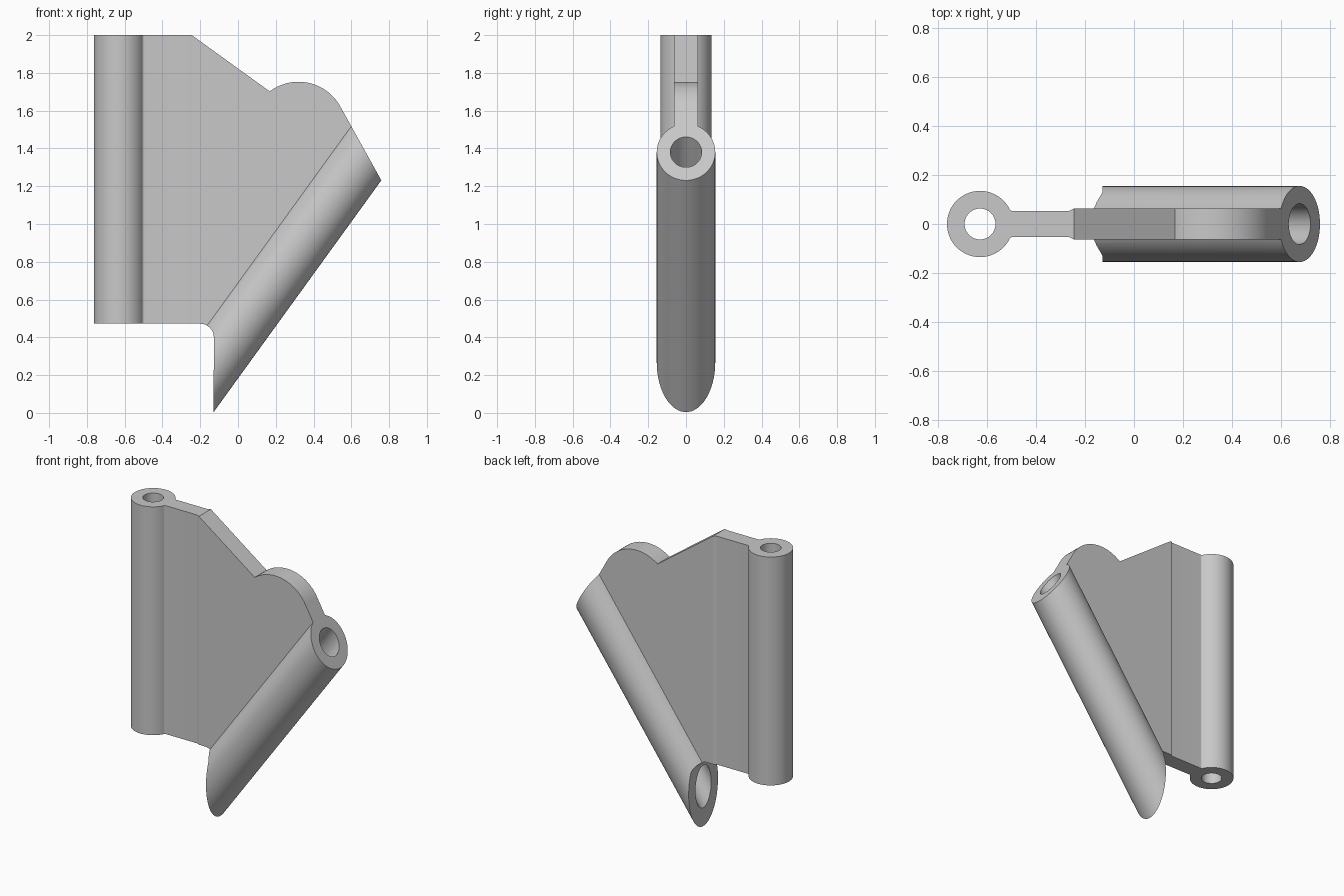
import bpy, bmesh
from math import sin, cos, radians, atan2, sqrt, degrees
from mathutils import Vector, Matrix

cube = bpy.data.objects.get("Cube")
if cube:
    bpy.data.objects.remove(cube, do_unlink=True)

grey = bpy.data.materials.new("plain grey")
grey.use_nodes = True
colour = (0.58, 0.58, 0.58, 1)
grey.diffuse_color = colour
grey.node_tree.nodes["Principled BSDF"].inputs["Base Color"].default_value = colour


def arc(cx, cy, r, start, end, steps):
    angles = [radians(start + (end - start) * i / steps) for i in range(steps + 1)]
    return [(cx + r * cos(a), cy + r * sin(a)) for a in angles]


def make_object(name, bm):
    bmesh.ops.recalc_face_normals(bm, faces=bm.faces)
    mesh = bpy.data.meshes.new(name)
    bm.to_mesh(mesh)
    bm.free()
    mesh.materials.append(grey)
    obj = bpy.data.objects.new(name, mesh)
    bpy.context.collection.objects.link(obj)
    return obj


def prism(name, points, place, low, high):
    """Extrude a flat outline; place(a, b, h) maps it into space."""
    bm = bmesh.new()
    face = bm.faces.new([bm.verts.new(place(a, b, low)) for a, b in points])
    top = bmesh.ops.extrude_face_region(bm, geom=[face])["geom"]
    shift = Vector(place(0, 0, high)) - Vector(place(0, 0, low))
    bmesh.ops.translate(bm, vec=shift, verts=[v for v in top if isinstance(v, bmesh.types.BMVert)])
    return make_object(name, bm)


def rod(name, centre, direction, radius, length):
    bm = bmesh.new()
    turn = Vector(direction).to_track_quat('Z', 'Y').to_matrix().to_4x4()
    bmesh.ops.create_cone(bm, cap_ends=True, segments=72, radius1=radius, radius2=radius,
                          depth=length, matrix=Matrix.Translation(centre) @ turn)
    return make_object(name, bm)


def combine(target, other, operation):
    """Bake a boolean into the target and discard the helper."""
    mod = target.modifiers.new(operation, 'BOOLEAN')
    mod.operation, mod.object, mod.solver = operation, other, 'EXACT'
    graph = bpy.context.evaluated_depsgraph_get()
    graph.update()
    baked = bpy.data.meshes.new_from_object(target.evaluated_get(graph))
    target.modifiers.clear()
    target.data = baked
    bpy.data.objects.remove(other, do_unlink=True)


def plan(a, b, h):
    return (a, b, h)


def side(a, b, h):
    return (a, h, b)


# Upright sleeve, thin flange and thicker web, as one mirrored plan profile
sleeve_x, sleeve_r, thin, thick, fillet = -0.628, 0.135, 0.053, 0.063, 0.015
fy = thin + fillet
fx = sqrt((sleeve_r + fillet) ** 2 - fy ** 2)
meet = degrees(atan2(fy, fx))
half = arc(sleeve_x, 0, sleeve_r, 180, meet, 36)
half += arc(sleeve_x + fx, fy, fillet, 180 + meet, 270, 8)[1:]
half += [(-0.265, thin), (-0.245, thick), (0.8, thick)]
profile = half + [(x, -y) for x, y in reversed(half[1:])]
bracket = prism("hinged_bracket", profile, plan, -1.2, 2.3)

# Slanted tube axis; the web stops on it
along = Vector((0.89, 0, 1.23)).normalized()
across = Vector((-along.z, 0, along.x))
tube_r = 0.155
axis = Vector((-0.132, 0, 0)) + across * tube_r
low, high = axis - along * 1.5, axis + along * 2.5
above = [(low.x, low.z), (high.x, high.z), (high.x, 3), (low.x, 3)]
combine(bracket, prism("web_limit", above, side, -0.5, 0.5), 'INTERSECT')
middle = axis + along * 0.8
combine(bracket, rod("slanted_tube", middle, along, tube_r, 2.4), 'UNION')

# Side outline: rounded notch, oblique tube end, rounded shoulder, sloping top
outline = [(-1, 0.472)] + arc(-0.2, 0.4, 0.072, 90, 0, 10) + [(-0.13, -0.5)]
outline += [(1.72, -0.5)] + arc(0.32, 1.5, 0.253, 29, 127, 28)
outline += [(-0.245, 2), (-1, 2)]
combine(bracket, prism("side_outline", outline, side, -0.4, 0.4), 'INTERSECT')

# Bores through both tubes
combine(bracket, rod("sleeve_bore", (sleeve_x, 0, 1.2), (0, 0, 1), 0.063, 3), 'DIFFERENCE')
combine(bracket, rod("slanted_bore", middle, along, 0.083, 2.6), 'DIFFERENCE')

# Smooth the round walls, keep the edges crisp
bpy.ops.object.select_all(action='DESELECT')
bracket.select_set(True)
bpy.context.view_layer.objects.active = bracket
bpy.ops.object.shade_smooth_by_angle(angle=radians(20))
^^^^^^^^
» **Problem statement**: Nothing but a number should be given: the tally of lines in the listing that contain "data".

» **Result**: 8